Earlier in the week, Nigeria’s Ambassador to the United States, Professor Ade Adefuye, had hinted that the president would be hosting a select audience of distinguished Nigerians at an interactive session for USA-based Nigerian professionals and other investors at the Grand Ball Room of the prestigious Plaza Hotel located at 770 Fifth Avenue, New York.
Briefing the press, Mr. Bosa, a senior minister in-charge of the Fourth Committee for UNGA68, who represented Nigeria’s Permanent Representative to the UN, Professor Joy Ogwu, said the five bilateral meetings would be with the European Union, Slovania, Sri Lanka, Lebanon and Trinidad and Tobago, whose heads of government and Jonathan would be meeting across different schedules from agriculture, to infrastructure, power and solid minerals.
The president, who is also billed to meet US’ President Barack Obama on a yet-to-be-specified date and time between Monday and Tuesday, will address the General Assembly of the United Nations at 12 noon Monday, September 23.
In his entourage will be the First Lady, Patience Jonathan, who has also lined up a number of activities for herself, the acting Minister of Foreign Affairs, Professor Viola Onwuliri, and other ministers; but Bosa did not indicate the number of governors who may be on the entourage.
Bosa said Nigeria was hopeful that the campaign for a non-permanent seat at the Security Council was going to yield fruit with the African Union (AU) and Economic Community of West African States (ECOWAS) giving their nod.

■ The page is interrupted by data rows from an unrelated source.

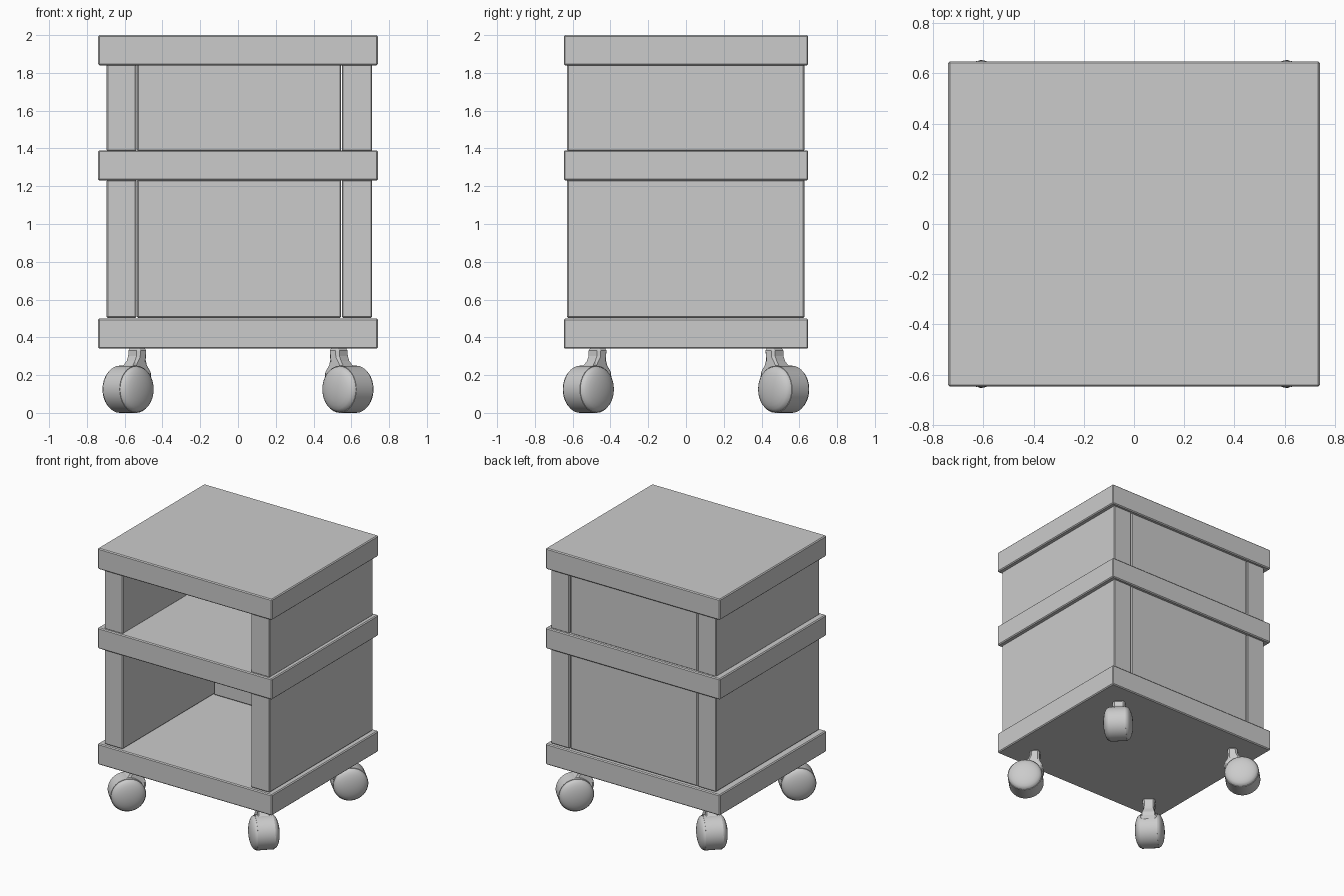
import bpy, bmesh, math
from mathutils import Matrix, Vector

if "Cube" in bpy.data.objects:
    bpy.data.objects.remove(bpy.data.objects["Cube"])


def finish(name, bm, bevel=0.0, smooth=None):
    bmesh.ops.recalc_face_normals(bm, faces=bm.faces)
    me = bpy.data.meshes.new(name)
    bm.to_mesh(me)
    bm.free()
    ob = bpy.data.objects.new(name, me)
    bpy.context.collection.objects.link(ob)
    if bevel:
        mod = ob.modifiers.new("bevel", 'BEVEL')
        mod.width = bevel
        mod.segments = 1
    if smooth:
        bpy.ops.object.select_all(action='DESELECT')
        bpy.context.view_layer.objects.active = ob
        ob.select_set(True)
        bpy.ops.object.shade_smooth_by_angle(angle=math.radians(smooth))
    return ob


def box(name, x, y, z, bevel=0.007):
    bm = bmesh.new()
    bmesh.ops.create_cube(bm, size=1)
    for v in bm.verts:
        v.co = Vector([(r[0] + r[1]) / 2 + c * (r[1] - r[0])
                       for r, c in zip((x, y, z), v.co)])
    return finish(name, bm, bevel)


# Three thick slabs: base, shelf and top
for name, z0, z1 in (("base_slab", 0.34, 0.50), ("middle_shelf", 1.23, 1.39),
                     ("top_slab", 1.84, 2.0)):
    box(name, (-0.74, 0.74), (-0.647, 0.647), (z0, z1))

# Side and back panels of the two compartments
for level, z in (("lower", (0.502, 1.235)), ("upper", (1.385, 1.845))):
    box(level + "_left_wall", (-0.695, -0.538), (-0.63, 0.627), z)
    box(level + "_right_wall", (0.55, 0.71), (-0.63, 0.627), z)
    box(level + "_back_panel", (-0.534, 0.546), (0.47, 0.623), z)


# Wheel: flat tread with a domed cap each side, turned about local y
def wheel(name):
    r, w, dome, n = 0.125, 0.062, 0.045, 6
    cap = [(0.122 * math.cos(i * math.pi / 2 / n),
            w + dome * math.sin(i * math.pi / 2 / n)) for i in range(n + 1)]
    cap[-1] = (0.0, w + dome)
    half = [(r, w)] + cap
    prof = [(a, -b) for a, b in reversed(half)] + half
    bm = bmesh.new()
    vs = [bm.verts.new((a, b, 0)) for a, b in prof]
    es = [bm.edges.new(p) for p in zip(vs, vs[1:])]
    bmesh.ops.spin(bm, geom=vs + es, cent=(0, 0, 0), axis=(0, 1, 0),
                   angle=2 * math.pi, steps=32, use_duplicate=False)
    bmesh.ops.remove_doubles(bm, verts=bm.verts, dist=1e-4)
    bmesh.ops.translate(bm, verts=bm.verts, vec=(0, 0, r))
    return finish(name, bm, smooth=35)


# Bracket: bent stem profile (local x points to the cabinet centre)
def bracket(name):
    t = 0.045
    prof = [(0.035, 0.345), (0.105, 0.345), (0.10, 0.265), (0.125, 0.215),
            (0.13, 0.17), (0.09, 0.13), (0.0, 0.13), (-0.02, 0.24),
            (0.015, 0.262), (0.032, 0.30)]
    bm = bmesh.new()
    face = bm.faces.new([bm.verts.new((u, -t, z)) for u, z in prof])
    res = bmesh.ops.extrude_face_region(bm, geom=[face])
    bmesh.ops.translate(bm, vec=(0, 2 * t, 0), verts=[
        g for g in res["geom"] if isinstance(g, bmesh.types.BMVert)])
    # Flare the lower end to straddle the wheel
    for v in bm.verts:
        if v.co.z < 0.25:
            v.co.y *= 1.3
    return finish(name, bm, bevel=0.014)


# Four casters, each rolling along its diagonal
for sy, row in ((-1, "front"), (1, "back")):
    for sx, side in ((-1, "left"), (1, "right")):
        m = (Matrix.Translation((sx * 0.582, sy * 0.517, 0))
             @ Matrix.Rotation(math.atan2(-sy, -sx), 4, 'Z'))
        for make, part in ((wheel, "caster_wheel"), (bracket, "caster_stem")):
            make(f"{row}_{side}_{part}").matrix_world = m
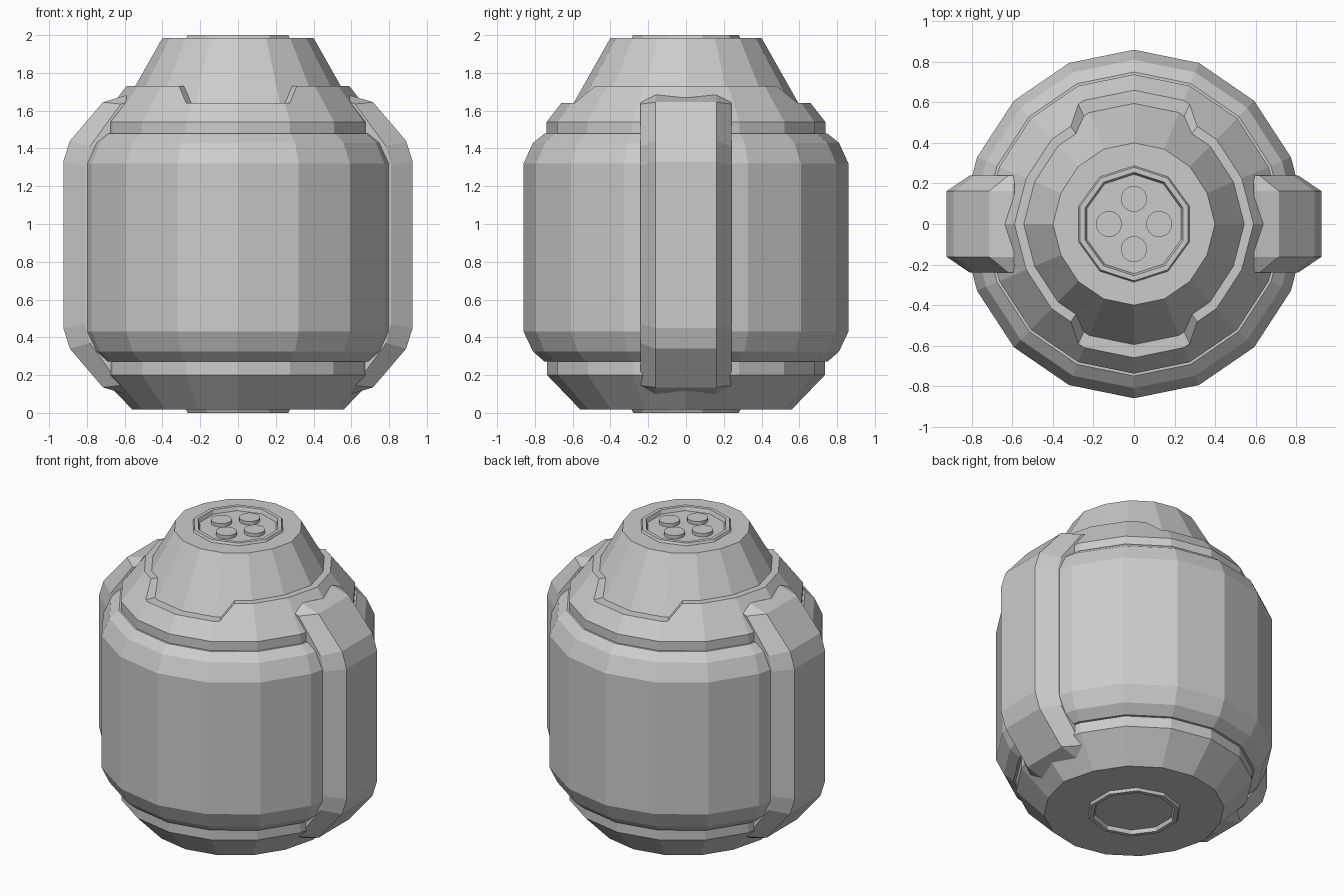
import bpy, bmesh, math

if "Cube" in bpy.data.objects:
    bpy.data.objects.remove(bpy.data.objects["Cube"])

SIDES = 16


def make(name, verts, faces):
    me = bpy.data.meshes.new(name)
    me.from_pydata(verts, [], faces)
    bm = bmesh.new()
    bm.from_mesh(me)
    bmesh.ops.recalc_face_normals(bm, faces=bm.faces)
    bm.to_mesh(me)
    bm.free()
    ob = bpy.data.objects.new(name, me)
    bpy.context.collection.objects.link(ob)
    return ob


def polar(deg, r, z, n=SIDES):
    # point on an n-sided polygon with a corner on the y axis, slightly narrow in x
    step = 360 / n
    off = math.radians(deg % step - step / 2)
    r *= math.cos(math.pi / n) / math.cos(off)
    a = math.radians(deg)
    x = r * math.sin(a)
    if n == SIDES and abs(math.cos(a)) > 0.01:
        x *= 0.975
    return (x, r * math.cos(a), z)


def bridge(rows, m, wrap):
    # quads between consecutive closed rings of m vertices
    pairs = [(i, (i + 1) % rows) for i in range(rows if wrap else rows - 1)]
    return [(a * m + j, a * m + (j + 1) % m, b * m + (j + 1) % m, b * m + j)
            for a, b in pairs for j in range(m)]


def lathe(name, profile, n=SIDES, cap_start=False, cap_end=False, centre=(0, 0)):
    verts = [polar(360 * k / n, r, z, n) for r, z in profile for k in range(n)]
    verts = [(x + centre[0], y + centre[1], z) for x, y, z in verts]
    faces = bridge(len(profile), n, False)
    if cap_start:
        faces.append(tuple(range(n)))
    if cap_end:
        faces.append(tuple(range(len(verts) - n, len(verts))))
    return make(name, verts, faces)


# Main shell, lower base and upper cone
lathe("body_shell", [(0.70, 0.27), (0.75, 0.272), (0.81, 0.325), (0.86, 0.43),
                     (0.86, 1.32), (0.81, 1.43), (0.75, 1.478), (0.66, 1.48)])
lathe("lower_base", [(0.26, 0.018), (0.56, 0.018), (0.735, 0.2), (0.735, 0.275)])
lathe("upper_cone", [(0.68, 1.49), (0.40, 1.985), (0.26, 1.985)])

# Recessed ten-sided rims at top and bottom
rim = [(0.29, 1.98), (0.28, 2.0), (0.255, 2.0), (0.245, 1.975)]
lathe("top_rim", rim, 10, cap_end=True)
lathe("bottom_rim", [(r, 2 - z) for r, z in rim], 10, cap_end=True)

# Four round buttons
for i in range(4):
    a = math.pi / 2 * i
    lathe("top_button", [(0.064, 1.97), (0.064, 1.998)], 24, cap_end=True,
          centre=(0.124 * math.cos(a), 0.124 * math.sin(a)))

# Collar around the cone, lowered at front and back
quarter = [(0, 0), (22.5, 0), (25.5, 0), (33.5, 1), (45, 1), (67.5, 1)]
half = quarter + [(90, 1)] + [(180 - d, h) for d, h in reversed(quarter)]
full = half + [(360 - d, h) for d, h in reversed(half[1:-1])]
verts = []
for deg, high in full:
    ro, ri, z = (0.59, 0.53, 1.73) if high else (0.66, 0.585, 1.64)
    for r, zz in [(0.66, 1.475), (0.738, 1.475), (0.738, 1.54), (ro, z), (ri, z)]:
        verts.append(polar(deg, r, zz))
make("notched_collar", verts, bridge(len(full), 5, True))

# Side handles: outer edge, widest edge and embedded inner edge along the path
upper = [((0.925, 1.33), (0.81, 1.31), (0.70, 1.28)),
         ((0.89, 1.44), (0.785, 1.41), (0.68, 1.36)),
         ((0.715, 1.645), (0.62, 1.635), (0.52, 1.52)),
         ((0.592, 1.682), (0.59, 1.645), (0.50, 1.54))]
path = [tuple((x, 1.78 - z) for x, z in sec) for sec in reversed(upper)] + upper
for side, label in ((1, "right_handle"), (-1, "left_handle")):
    verts = []
    for sec in path:
        ring = list(zip(sec, (0.162, 0.24, 0.24)))
        verts += [(side * x, -w, z) for (x, z), w in ring]
        verts += [(side * x, w, z) for (x, z), w in reversed(ring)]
    faces = bridge(len(path), 6, False)
    faces += [tuple(range(6)), tuple(range(len(verts) - 6, len(verts)))]
    make(label, verts, faces)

But he made an exception, Gambia, which he said is trying to split Nigeria’s votes, while the Central African Republic on whose ticket Chad Republic is campaigning is no issue.
According to Bosa, this notwithstanding, the opposition of those who are not giving the country their votes on account of its withdrawal of Nigeria’s troops from Mali, saying Nigeria’s domestic and foreign policies as well as its democracy, eminently qualify her for the fight to gain a non-permanent seat at the Security Council.